- Challenged in Oberlin, OH, due to sexually explicit passages. 1984 (link opens PDF file)
- Banned in Glen Rose, AR, due to language and sexually explicit passages. Objectors compared Flowers for Algernon to “books in plastic covers you see at newsstands.” 1981 (link opens PDF file)
- Challenged in Glenrock, WY for sexually explicit passages and language. Objector compared the novel to Playboy and Hustler among other, um, photo-centric publications. 1984 (link opens PDF file)
- Challenged in Plant City, FL, (and Arizona, Virginia, and Georgia) for sexually explicit passages, adult themes, and profanity. 1976, 1981, 1996, 1997 (link opens PDF file)
- Banned from Aledo (Texas) Middle School, subsequently re-shelved at the school library, but not reinstated into the curriculum. (1999)
- Frequently challenged due to objections to “sexually explicit” content.
- Ranks no. 47 on ALA’s 100 Most Frequently Challenged Books of 1990-2000.
Looking at that list above, how many of you out there are thinking: “Flowers for Algernon? Seriously?”
Surprise, I’m serious!
Flowers for Algernon was originally published in The Magazine of Fantasy and Science Fiction and concerns itself with the thoughts of Charlie Gordon. Charlie is mentally-disabled man who works as a janitor and lives a pretty simple life. But it isn’t a “content” life. Charlie wants to be smarter, and in this way he is knowledgeable of his differences from other people. What he doesn’t realize, and what so many readers don’t initially recognize, is that his mental-disability colors the way in which he perceives the world around him.
That is to say, to rip-off twist the popular Spider-Man tag: With greater intelligence comes greater awareness. Charlie, and the reader, will come to find out exactly what that means.
So where’s the Sci-Fi? Charlie is offered the chance to undergo a series of treatments that have been designed to increase intelligence. The treatments have been successfully completed on a mouse named Algernon and Charlie represents the human guinea pig of the test trials. As the book is told through Charlie’s journal entries, we see his IQ grow as his entries become better composed and express more complex thoughts. Unfortunately, things aren’t as easy as suddenly being smarter and well-liked. Charlie starts to re-examine everything he thought he knew before. He is aware now of abuses, veiled insults, and so on, and many of his relationships are strained or broken as a direct result of his growing intelligence.

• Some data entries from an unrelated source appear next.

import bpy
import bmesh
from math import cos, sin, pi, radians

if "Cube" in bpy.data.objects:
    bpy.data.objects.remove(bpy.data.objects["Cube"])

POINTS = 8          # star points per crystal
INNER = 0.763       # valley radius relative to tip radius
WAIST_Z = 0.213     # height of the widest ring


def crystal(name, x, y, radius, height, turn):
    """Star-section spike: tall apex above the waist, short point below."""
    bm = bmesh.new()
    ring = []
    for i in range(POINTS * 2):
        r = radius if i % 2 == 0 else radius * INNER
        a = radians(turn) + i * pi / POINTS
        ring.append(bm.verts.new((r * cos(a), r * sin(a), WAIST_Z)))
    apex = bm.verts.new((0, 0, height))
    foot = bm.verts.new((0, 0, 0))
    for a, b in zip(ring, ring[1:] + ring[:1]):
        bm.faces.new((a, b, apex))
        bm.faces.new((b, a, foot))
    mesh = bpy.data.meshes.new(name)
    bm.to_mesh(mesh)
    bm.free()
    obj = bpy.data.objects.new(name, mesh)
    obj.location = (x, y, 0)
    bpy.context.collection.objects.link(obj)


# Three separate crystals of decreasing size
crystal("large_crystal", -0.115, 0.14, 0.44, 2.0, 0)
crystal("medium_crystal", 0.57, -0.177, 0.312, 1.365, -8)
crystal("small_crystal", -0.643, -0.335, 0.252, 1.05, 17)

It’s sad stuff, to be sure, and Flowers for Algernon has been pulling at people’s heartstrings for quite some time now (40+ years). But not all heartstrings are willing to be pulled. Some want to pull Flowers for Algernon in return…right off the shelf and into the nearest trash can, that is.

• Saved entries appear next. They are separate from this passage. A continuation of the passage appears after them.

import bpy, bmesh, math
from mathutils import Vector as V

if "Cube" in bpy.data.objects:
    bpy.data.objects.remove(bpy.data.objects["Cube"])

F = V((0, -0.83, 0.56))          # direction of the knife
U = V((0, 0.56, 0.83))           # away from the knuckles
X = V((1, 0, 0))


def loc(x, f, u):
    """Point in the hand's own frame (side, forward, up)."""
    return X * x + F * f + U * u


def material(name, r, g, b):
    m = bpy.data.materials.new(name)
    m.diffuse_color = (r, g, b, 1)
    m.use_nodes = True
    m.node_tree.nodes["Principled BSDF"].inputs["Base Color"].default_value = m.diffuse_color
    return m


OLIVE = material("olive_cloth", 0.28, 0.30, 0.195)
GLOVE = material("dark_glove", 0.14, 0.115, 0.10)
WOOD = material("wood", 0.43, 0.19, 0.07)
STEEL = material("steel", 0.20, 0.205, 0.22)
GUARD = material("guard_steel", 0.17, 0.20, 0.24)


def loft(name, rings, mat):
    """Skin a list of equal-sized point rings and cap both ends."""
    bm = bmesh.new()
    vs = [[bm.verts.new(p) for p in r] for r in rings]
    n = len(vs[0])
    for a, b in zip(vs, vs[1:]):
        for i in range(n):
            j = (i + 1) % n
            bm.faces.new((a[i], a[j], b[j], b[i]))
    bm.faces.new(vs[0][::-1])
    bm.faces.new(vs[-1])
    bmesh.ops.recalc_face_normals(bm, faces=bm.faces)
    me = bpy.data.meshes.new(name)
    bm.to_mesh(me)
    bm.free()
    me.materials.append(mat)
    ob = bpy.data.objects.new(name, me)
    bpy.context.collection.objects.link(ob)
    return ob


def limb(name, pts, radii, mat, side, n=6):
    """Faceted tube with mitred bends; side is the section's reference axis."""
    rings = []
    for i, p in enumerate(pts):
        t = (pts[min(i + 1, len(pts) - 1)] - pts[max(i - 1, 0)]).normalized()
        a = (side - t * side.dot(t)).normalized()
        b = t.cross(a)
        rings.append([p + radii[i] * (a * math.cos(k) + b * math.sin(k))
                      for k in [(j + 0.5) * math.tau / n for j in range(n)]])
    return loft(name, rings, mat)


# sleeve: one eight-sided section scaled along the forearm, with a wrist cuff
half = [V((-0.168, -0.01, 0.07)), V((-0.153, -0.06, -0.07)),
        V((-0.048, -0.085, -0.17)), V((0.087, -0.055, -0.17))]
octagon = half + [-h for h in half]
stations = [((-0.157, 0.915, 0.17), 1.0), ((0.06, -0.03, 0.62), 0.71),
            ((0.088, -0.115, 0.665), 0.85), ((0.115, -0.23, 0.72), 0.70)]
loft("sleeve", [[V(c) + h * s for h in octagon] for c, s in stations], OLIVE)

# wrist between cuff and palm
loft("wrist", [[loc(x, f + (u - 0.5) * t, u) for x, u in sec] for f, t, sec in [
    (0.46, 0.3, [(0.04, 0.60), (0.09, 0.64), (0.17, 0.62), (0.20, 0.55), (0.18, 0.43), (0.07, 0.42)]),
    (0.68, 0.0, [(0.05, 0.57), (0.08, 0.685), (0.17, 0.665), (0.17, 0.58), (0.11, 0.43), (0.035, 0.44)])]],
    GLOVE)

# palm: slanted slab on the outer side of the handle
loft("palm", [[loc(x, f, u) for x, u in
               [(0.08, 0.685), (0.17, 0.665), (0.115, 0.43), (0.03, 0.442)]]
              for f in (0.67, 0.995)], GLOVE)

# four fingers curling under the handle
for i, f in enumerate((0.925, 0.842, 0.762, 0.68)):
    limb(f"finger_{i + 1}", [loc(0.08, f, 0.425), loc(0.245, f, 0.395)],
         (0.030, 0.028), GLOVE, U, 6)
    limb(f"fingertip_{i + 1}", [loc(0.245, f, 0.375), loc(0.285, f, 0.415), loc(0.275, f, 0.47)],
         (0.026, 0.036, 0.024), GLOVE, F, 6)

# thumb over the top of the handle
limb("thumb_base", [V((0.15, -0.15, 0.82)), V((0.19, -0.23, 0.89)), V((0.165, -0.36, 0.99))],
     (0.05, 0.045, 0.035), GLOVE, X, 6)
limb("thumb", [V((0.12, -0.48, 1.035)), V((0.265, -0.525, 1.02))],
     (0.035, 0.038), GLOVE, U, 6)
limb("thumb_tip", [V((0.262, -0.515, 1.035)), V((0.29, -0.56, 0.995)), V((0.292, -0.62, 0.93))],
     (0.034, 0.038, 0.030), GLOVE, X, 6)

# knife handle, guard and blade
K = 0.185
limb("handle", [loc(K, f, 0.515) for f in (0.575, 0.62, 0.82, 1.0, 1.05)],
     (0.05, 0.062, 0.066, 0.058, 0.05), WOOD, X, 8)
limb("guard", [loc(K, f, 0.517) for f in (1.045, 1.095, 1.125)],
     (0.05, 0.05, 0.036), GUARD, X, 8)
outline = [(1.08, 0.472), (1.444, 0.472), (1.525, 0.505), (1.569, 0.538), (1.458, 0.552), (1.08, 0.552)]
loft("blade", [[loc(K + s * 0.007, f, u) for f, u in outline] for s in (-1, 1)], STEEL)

Unlike some other challenged and banned books, you’ll have to actually go looking for the passages in Flowers that continually set the censors off. They just aren’t very big and, in context with the novel, they aren’t very lurid or overly erotic. More than any other theme, Flowers for Algernon is frequently hit for being too sexually explicit, meaning censors are zeroing in on Charlie’s growing awareness of his attraction to Alice, his fling-relationship with Fay, or an incredibly brief passage about an incident early in Charlie’s life when he is sent away.
The longest of these involves Alice, Charlie’s big-love. There are a couple of paragraphs that deal with their first time together, Charlie also comes to write that sex without love is an incomplete endeavor. It’s a scary thought, right? And what about those couple of paragraphs? Are they dirty, filthy, steam-up-the-windows, make-a-sailor-blush prose? Yeah, not so much. By that point in the novel Charlie is considerably more introspective in nature and, while you’re not going to go into the scene unaware of what is happening, it’s hardly the stuff that’s going to, oh say, “awaken natural impulses” in Charlie’s readers. Regardless, these elements beyond any other cause Flowers for Algernon to face challenge after challenge more than any other piece of text or thought in the novel.
It’s too bad. Daniel Keyes’ book addresses several other points that make the book worthwhile reading; lessons like forgiveness, the universal nature of struggles for love and friendship, and the ideas of self-acceptance and tolerance. Hmmm…dangerous stuff there.
If you haven’t already, or if it’s been a while, you really should pick up this “offensive” book and give it a read. Like Charlie, you might just see the world afterward with new eyes.